Not much of note in the dyeing and spinning departments, though I picked up some indigo powder at Vermont Sheep & Wool, and I’ll be experimenting with that as soon as I get my hands on some washing soda. I’ve also been fiddling with some of my dyed wool on the spindle. But there’s another new project I’m excited about: learning to make hairpin lace! I got a secondhand Jenkins lace loom and am trying to get my hands used to a crochet hook.
I haven’t done much crochet of any kind before, but there are also a few non-lace patterns I’ve got my eye on. One is for a crocheted guinea pig, because of my new furry friends:
It would be tough to spin their fur, but otherwise, these little guys make the perfect pets: they sit tamely on your lap and make endearing noises while you knit. What could be better on a chilly autumn evening?
My half-handspun Nightingale adaptation is now progressing nicely. I think the design is more succesful with this combination of yarns, at least on an aesthetic level, but I’m not sure the mittens will fit my monstrously large hands. I’m holding out hope for a bit of blocking magic.
Also on the Coffee Table of Crafting, a small piece of cross-stitch that I made from a kit picked up at the local Highland Games. Making something from a kit led to much rumination on the nature of creativity, and whether I was actually adding anything new to the world, and whether making a project from a kit is the same as using someone else’s pattern and following their yarn specifications, and whether there is any point to changing something just for the sake of changing it, and why it’s easier not to follow “recipes” in weaving (no shaping! …generally), and then– I decided not to worry about it. So here is my Wee Hieland Coo. (I kid you not, that was the name of the kit. This may have played a role in my purchasing decision.)
As it turned out, I did wind up placing my own personal stamp on the project. After a few days of carefully managing every last thread, I misplaced the whole glob of it just as I was finishing the cow’s head. Rather than wait until the weekend to go thread-hunting, I dug into my embroidery box for some close-enough floss. So, this is a blonder Hieland Coo than some– but according to Wikipedia, they come in all shades of orange to yellow! Of course, I found the missing floss immediately after completing the project. (It was stuck between the pages of my mitten pattern.)
Also on the coffee table, another knitting project has mysteriously appeared. I can’t figure out how this happens. I keep telling you, I’m not a knitter!
In loom-land, my warp is still… well, with another half hour’s work, I should be up and weaving again.
Now, on to the museum. This is becoming something of a theme on the blog. Last weekend I went to this delightful little museum, which fills up the floor of an old stone church with beautiful stained glass, various artisanal works, and a few artifacts of interest to textile folks:
My significant other thought it was funny to see a glass case full of things that I use all the time. (He’s learning to identify the different tools and even to recognize quality!)

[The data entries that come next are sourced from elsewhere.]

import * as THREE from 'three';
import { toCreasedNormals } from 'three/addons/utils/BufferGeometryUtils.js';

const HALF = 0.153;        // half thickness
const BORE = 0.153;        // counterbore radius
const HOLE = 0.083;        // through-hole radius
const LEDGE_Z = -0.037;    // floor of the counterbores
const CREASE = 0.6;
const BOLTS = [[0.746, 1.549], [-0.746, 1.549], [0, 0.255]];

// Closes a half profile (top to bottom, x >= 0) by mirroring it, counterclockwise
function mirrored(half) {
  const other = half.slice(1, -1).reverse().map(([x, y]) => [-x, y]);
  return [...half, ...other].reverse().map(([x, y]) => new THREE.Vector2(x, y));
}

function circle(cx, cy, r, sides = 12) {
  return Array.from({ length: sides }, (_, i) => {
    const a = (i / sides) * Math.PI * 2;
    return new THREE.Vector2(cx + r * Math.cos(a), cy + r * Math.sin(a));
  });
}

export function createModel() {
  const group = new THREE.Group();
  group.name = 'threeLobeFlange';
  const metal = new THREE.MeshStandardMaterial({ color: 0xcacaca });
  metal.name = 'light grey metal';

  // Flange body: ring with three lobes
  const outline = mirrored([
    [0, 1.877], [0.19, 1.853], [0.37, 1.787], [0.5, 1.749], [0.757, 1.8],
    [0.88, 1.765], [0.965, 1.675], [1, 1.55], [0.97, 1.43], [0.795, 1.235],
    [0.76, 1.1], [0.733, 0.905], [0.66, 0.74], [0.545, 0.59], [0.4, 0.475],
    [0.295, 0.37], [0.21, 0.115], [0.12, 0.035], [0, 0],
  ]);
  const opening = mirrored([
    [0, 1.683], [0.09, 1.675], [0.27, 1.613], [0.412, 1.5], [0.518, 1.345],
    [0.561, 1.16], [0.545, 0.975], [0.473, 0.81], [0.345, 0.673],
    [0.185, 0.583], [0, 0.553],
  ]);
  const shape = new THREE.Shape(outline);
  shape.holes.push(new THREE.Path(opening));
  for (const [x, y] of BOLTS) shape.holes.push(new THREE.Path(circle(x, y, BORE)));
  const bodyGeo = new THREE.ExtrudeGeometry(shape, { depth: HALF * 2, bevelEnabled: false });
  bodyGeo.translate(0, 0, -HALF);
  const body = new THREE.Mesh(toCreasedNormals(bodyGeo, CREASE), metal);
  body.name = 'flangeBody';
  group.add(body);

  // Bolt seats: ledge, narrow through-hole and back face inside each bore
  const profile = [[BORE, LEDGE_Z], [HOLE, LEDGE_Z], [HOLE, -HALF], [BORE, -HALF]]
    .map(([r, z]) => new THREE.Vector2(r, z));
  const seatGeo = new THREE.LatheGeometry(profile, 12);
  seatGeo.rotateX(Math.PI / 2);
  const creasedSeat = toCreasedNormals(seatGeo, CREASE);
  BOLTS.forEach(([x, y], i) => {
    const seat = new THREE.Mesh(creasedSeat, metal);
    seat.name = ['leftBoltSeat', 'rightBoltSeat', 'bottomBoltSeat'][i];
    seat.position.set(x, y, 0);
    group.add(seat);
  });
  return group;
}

Sadly, there were some errors in the labelling, in both French and English. This cute little artifact was identified as a spindle, though it is, of course, a distaff. I am considering contacting the museum to let them know.
But the real treasure of the visit was from the gift shop:
Yes! A book all about the ceinture fléchée, complete with instructions for finger weaving a number of different traditional designs. I think this is becoming a mini research project of mine. They had a nice example on display, too:
Already I’m eyeing my baskets of yarn bits and dreaming of inkle-loom adaptations. But it will have to wait for a bit: tomorrow it’s off to the races, by which I mean the Twist fiber festival, with friends chopsticknitter and starweaving.
And yes, the inkle loom is coming along for the ride.
I don’t know about you, but I’m a seasonal sort of person. My life and memories thereof have always been clearly ordered by the different seasons of the year, or at least, the seasons as they occur in the rather pastoral little corner of the world where I grew up. I left home fairly young, but I think the place where you grow up is pretty well rooted in your psyche. The city where I live now does have all the seasons, and in abundance, but they come later and change more abruptly. It’s the delicious in-between times that I miss: the mists and the fog of early spring and late fall, the lime-green rainforest of new leaves and the bite of the cold morning air as you step outside.
The real transition to spring takes place here during the last week of April and the first week of May. As you might have gathered already, I get a bit sentimental this time of year: a degree of sadness tempered by an inevitable burst of energy.
Somehow, that energy has gone and manifested itself in the form of new craft projects.
Between a stockpile of silk for my spindle, a lengthy waiting list for my looms, and numerous needly things needing attention– on top of, you know, a job– one could almost suspect that I’ve bitten off more than I can chew.
No, I’m just irrationally frustrated by how slowly things are going. I’ve been spinning and weaving for less than a year, so looking at it in perspective, of course I can’t expect to be efficient or even reasonably proficient yet. That doesn’t seem to stop my brain from zipping ahead to the next project well before time or budget (especially budget) permit. There are so many things I want to do, especially when it comes to weaving. One of these days I want to really Get Serious and study weaving techniques methodically, but I’m a bit afraid to start– and as long as I keep coming up with new side projects, it’s not going to happen.
So, how to cope? Spring might seem like the time to try something new, but for all that, I’m thinking that it’s time to slow down and go back to some old projects: the tapestry on my studio desk is looking awfully sad and abandoned.
Have you ever felt in over your head with your own hobbies? It’s easy to talk about something like weaving as “just a hobby”, but these things have a way of entangling themselves with your self-image and your expectations of yourself. Not to mention your self-control. I’d be curious to know what strategies you have for managing it all.
At last, some finished projects! Enough, I think, to give you a quick update.
The Henslowe is complete. Hallelujah! It took almost exactly two skeins of Cascade Ultra Pima. Unfortunately, by “almost exactly two skeins”, I mean “two skeins plus three yards”.
I also cut the inkle band off the little loom:
It’s about a yard and a half long– what shall I do with it? I’m thinking it would make a nice summer belt once hemmed and finished.
On the big loom, I’m starting another overshot project. Overshot is really my loom’s (and my) comfort zone. I’ll have to sample for weft a bit more, though: the knobbly purple cotton yarn above isn’t quite bulky enough to get a squared pattern with the 8/4 cotton warp I’m using, no matter how lightly I beat. I think that since it’s actually an unbalanced two-ply, it’s not really as bulky as it looks. Some of the leftover Ultra Pima might be just the ticket, though.
(Also, bad tension. Bad, bad tension.)
In other news, I’m still fighting off the knitting bug, so I’ve cast on another project. This time I’ll be attempting Floating in a beautifully indulgent Tanis Silver Label, but I’m trying to go into the project with a different (healthier?) mindset than I did the last. I’ll consider it a learning experience and will live with any non-structural mistakes, but if the whole thing starts to fall to pieces, then I’ll rip it out and use the Tanis to weave some yardage. Or at least inchage.
I will say that my motivation is increased tenfold by the presence of a flock of little sheepy stitch markers.
(I am a sucker for stuff shaped like sheep.)
Next, I’m anxious to get back to my miniature treehouse. I’ve been gradually collecting materials for a nice long session of leaf-making, and I should be ready to start just in time for spring. Whether this turns into a successful project or, um, comic relief, rest assured that pictures are forthcoming!
Notes on weaving, historical costuming, and other eccentric pursuits.